This is a common question in even the most experienced of homeschooling moms and dads. We all love our kids and want what’s best for them. Choosing to homeschool puts a lot more responsibility on our shoulders to make sure the ‘best’ happens. When we send our kids to school, they (and we) are in the hands of the school board, the classroom teacher, and the classmates, and even with a high-level of parent involvement in the school, there is only so much we can do to help our kids get the best. Bringing them home is more work, but we can also be more flexible in giving our kids what they need to thrive.

But that isn’t really the heart of the question. Whether we mean to homeschool through highschool or we hope to survive a one-year necessity, we want to make sure that we don’t do irreparable damage to our kids. That is an overly dramatic way of saying it, perhaps, but it is in the heart of many parents. But be honest with yourself: if your child had a ‘bad teacher’ one year in school, would you blame them for ruining your child’s life forever? Not likely. You may have frustrations with the teaching method or the lack of relational connection they had with your child, but you surely wouldn’t say that that one year wrecked it all.
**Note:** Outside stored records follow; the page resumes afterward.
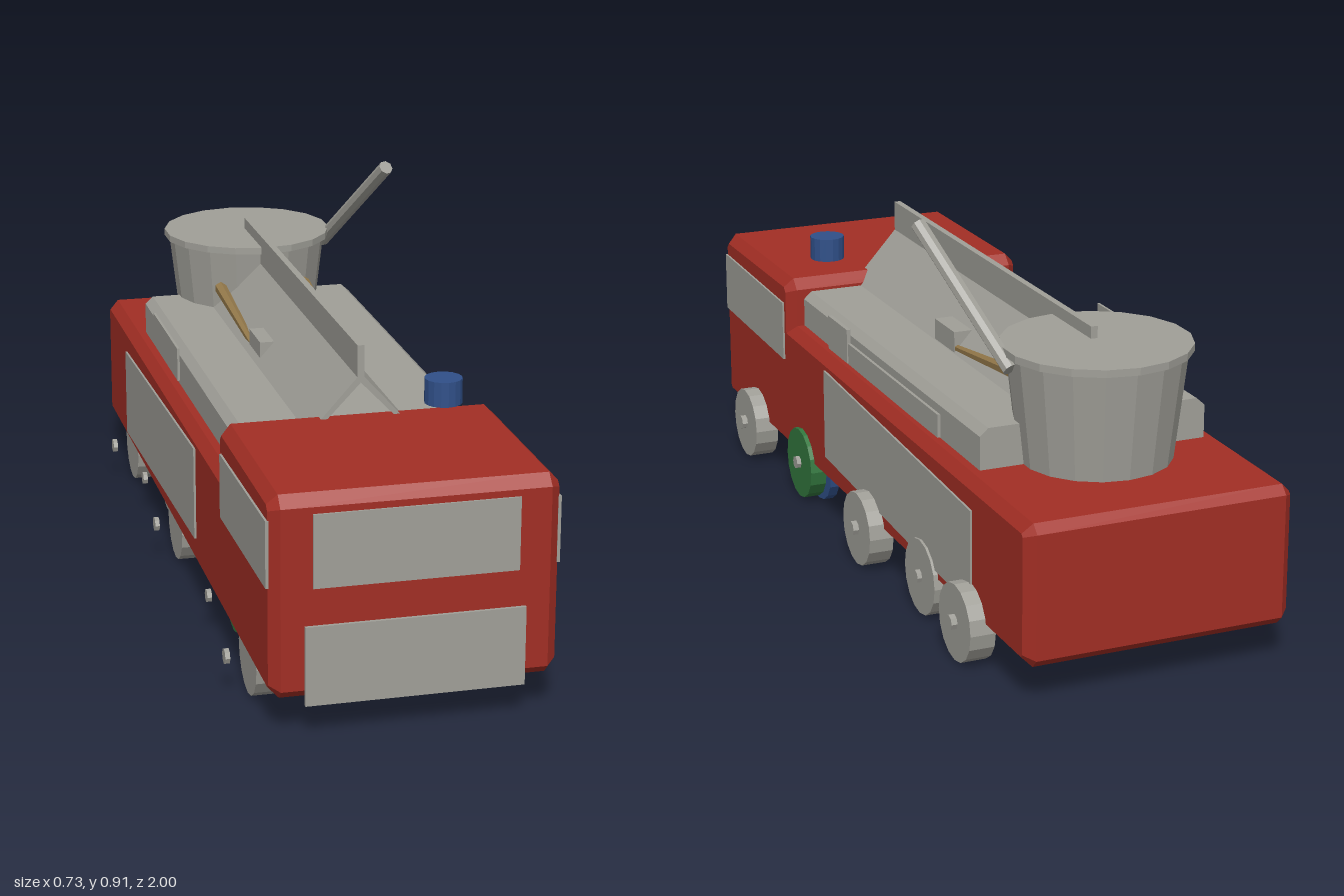
import * as THREE from 'three';

const mat = (name, color) => {
  const m = new THREE.MeshStandardMaterial({ color });
  m.name = name;
  return m;
};

export function createModel() {
  const red = mat('red paint', 0xa22e24);
  const gray = mat('gray metal', 0xa09f98);
  const blue = mat('blue', 0x305089);
  const green = mat('green', 0x32773e);
  const tan = mat('tan wood', 0x94794a);
  const olive = mat('olive', 0x7a6120);
  const model = new THREE.Group();

  const add = (name, geometry, material, x = 0, y = 0, z = 0) => {
    let g = geometry;
    if (g.index) g = g.toNonIndexed();
    g.computeVertexNormals();
    const mesh = new THREE.Mesh(g, material);
    mesh.name = name;
    mesh.position.set(x, y, z);
    model.add(mesh);
    return mesh;
  };
  // Box given by its limits on each axis
  const block = (name, material, [x0, x1], [y0, y1], [z0, z1]) =>
    add(name, new THREE.BoxGeometry(x1 - x0, y1 - y0, z1 - z0), material,
      (x0 + x1) / 2, (y0 + y1) / 2, (z0 + z1) / 2);
  const shape = (pts) => new THREE.Shape(pts.map(([a, b]) => new THREE.Vector2(a, b)));
  // Side outline (z, y) extruded across x with chamfered edges
  const sideExtrude = (name, material, pts, x0, x1, bevel) => {
    const g = new THREE.ExtrudeGeometry(shape(pts), {
      depth: x1 - x0 - 2 * bevel, bevelEnabled: bevel > 0, bevelSegments: 1,
      bevelSize: bevel, bevelThickness: bevel, bevelOffset: -bevel,
    });
    g.rotateY(-Math.PI / 2).translate(x1 - bevel, 0, 0);
    return add(name, g, material);
  };
  // Cylinder between two points
  const rod = (name, material, a, b, r0, r1, sides) => {
    const p = new THREE.Vector3(...a), q = new THREE.Vector3(...b);
    const d = q.clone().sub(p);
    const mesh = add(name, new THREE.CylinderGeometry(r1, r0, d.length(), sides), material);
    mesh.position.copy(p.add(q).multiplyScalar(0.5));
    mesh.quaternion.setFromUnitVectors(new THREE.Vector3(0, 1, 0), d.normalize());
    return mesh;
  };

  // Long body with raised cab
  sideExtrude('body', red, [
    [-1, 0.11], [-0.98, 0.09], [0.97, 0.09], [0.99, 0.11], [0.99, 0.52], [0.965, 0.545],
    [0.5, 0.545], [0.475, 0.52], [0.475, 0.425], [-0.98, 0.415], [-1, 0.395],
  ], -0.322, 0.312, 0.023);

  // Front window and bumper plate
  block('frontWindow', gray, [-0.23, 0.22], [0.34, 0.505], [0.988, 0.995]);
  block('bumperPlate', gray, [-0.248, 0.236], [0.076, 0.256], [0.99, 0.998]);

  // Side windows and side panels
  const panel = [[0.21, 0.165], [0.21, 0.39], [-0.71, 0.35], [-0.71, 0.125]].reverse();
  const sideWindow = [[0.97, 0.34], [0.97, 0.49], [0.51, 0.48], [0.51, 0.33]].reverse();
  for (const [side, x] of [['left', 0.31], ['right', -0.327]]) {
    sideExtrude(side + 'Panel', gray, panel, x, x + 0.007, 0);
    sideExtrude(side + 'Window', gray, sideWindow, x, x + 0.007, 0);
  }

  // Deck box with chamfered edges
  const deck = new THREE.ExtrudeGeometry(shape([
    [-0.28, 0.41], [0.27, 0.41], [0.27, 0.495], [0.25, 0.513], [-0.26, 0.513], [-0.28, 0.495],
  ]), { depth: 1.13, bevelEnabled: false });
  add('deckBox', deck, gray, 0, 0, -0.655);
  block('leftDeckPlate', gray, [0.27, 0.277], [0.42, 0.475], [-0.43, 0.225]);
  block('leftDeckTab', gray, [0.27, 0.28], [0.425, 0.51], [0.14, 0.27]);
  block('rightDeckPlate', gray, [-0.314, -0.308], [0.477, 0.558], [-0.35, -0.04]);

  // Hollow pitched roof with upright ridge
  const roof = new THREE.ExtrudeGeometry(shape([
    [-0.125, 0.508], [-0.112, 0.508], [0, 0.625], [0.112, 0.508], [0.125, 0.508],
    [0.008, 0.638], [0.008, 0.712], [-0.008, 0.712], [-0.008, 0.638],
  ]), { depth: 1.17, bevelEnabled: false });
  add('pitchedRoof', roof, gray, -0.005, 0, -0.65);

  // Handles on the roof slopes
  for (const s of [1, -1]) {
    block('handleBox', gray, [s * 0.09 - 0.024, s * 0.09 + 0.024], [0.51, 0.565], [-0.14, -0.02]);
    rod('handleRod', tan, [s * 0.105, 0.522, -0.12], [s * 0.11, 0.57, -0.5], 0.008, 0.016, 6);
  }

  // Tub with rim and lid
  const tub = new THREE.LatheGeometry([
    [0, 0.41], [0.173, 0.41], [0.203, 0.667], [0.215, 0.667], [0.215, 0.684], [0, 0.684],
  ].map(([r, y]) => new THREE.Vector2(r, y)), 18);
  add('tub', tub, gray, -0.006, 0, -0.66);
  rod('pole', gray, [0.198, 0.64, -0.655], [0.288, 0.9, -0.35], 0.018, 0.018, 8);

  // Beacon above the cab
  add('beacon', new THREE.CylinderGeometry(0.043, 0.043, 0.058, 16), blue, 0.178, 0.604, 0.55);

  // Wheels
  const disc = (name, material, x0, x1, z, r = 0.09, y = 0.09, sides = 16) => {
    const g = new THREE.CylinderGeometry(r, r, x1 - x0, sides);
    g.rotateZ(Math.PI / 2);
    add(name, g, material, (x0 + x1) / 2, y, z);
  };
  for (const z of [0.735, -0.095, -0.7]) {
    disc('leftWheel', gray, 0.29, 0.35, z);
    disc('leftHub', gray, 0.35, 0.364, z, 0.018, 0.092, 8);
    disc('rightWheel', gray, -0.315, -0.265, z);
    disc('rightHub', gray, -0.368, -0.357, z, 0.018, 0.092, 8);
  }
  for (const [z, paint, inner] of [[0.387, green, 0.355], [-0.43, gray, -0.45]]) {
    disc('leftWheel', paint, 0.28, 0.323, z);
    disc('leftHub', gray, 0.323, 0.334, z, 0.016, 0.092, 8);
    disc('leftInnerWheel', blue, 0.258, 0.282, inner);
    disc('rightWheel', paint, -0.272, -0.245, z);
    disc('rightInnerWheel', blue, -0.247, -0.222, inner);
    disc('rightHub', gray, -0.336, -0.325, z, 0.016, 0.092, 8);
  }

  // Painted patches on the underside, outlines in (x, z)
  const patches = [
    [gray, [[0.27, -0.1], [0.18, -0.17], [-0.15, -0.2], [-0.2, -0.13], [-0.1, -0.04], [0.18, -0.02]]],
    [blue, [[0.1, 0.33], [-0.25, 0.3], [-0.25, 0.48], [-0.1, 0.5]]],
    [blue, [[0.25, -0.7], [0.05, -0.78], [-0.25, -0.62], [-0.22, -0.5], [0, -0.6]]],
    [olive, [[0.28, 0.58], [0.28, 0.5], [0.1, 0.48], [0.15, 0.56]]],
    [olive, [[0.2, 0.27], [0.1, 0.18], [0.02, 0.22], [0.08, 0.33]]],
    [olive, [[0.28, -0.25], [0.25, -0.34], [0.1, -0.26], [0.2, -0.2]]],
    [olive, [[0.17, -0.64], [0.08, -0.72], [0, -0.68], [0.06, -0.6]]],
  ];
  for (const [material, pts] of patches) {
    const g = new THREE.ExtrudeGeometry(shape(pts), { depth: 0.005, bevelEnabled: false });
    add('undersidePatch', g.rotateX(Math.PI / 2), material, 0, 0.092, 0);
  }
  return model;
}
So give yourself some grace. You won’t get it perfect immediately (or ever!). But you have the flexibility at home to figure this out with your child. Take time. Ask lots of questions and be willing to answer just as many. Have open conversations about what your child liked about going to school and what they are afraid they will miss. Study your child to discover how they learn, what they are interested in, and where they struggle and where they thrive. Take it one year at a time by taking every day one at a time. You can’t wreck them forever, but you could actually do a world of good for your whole family.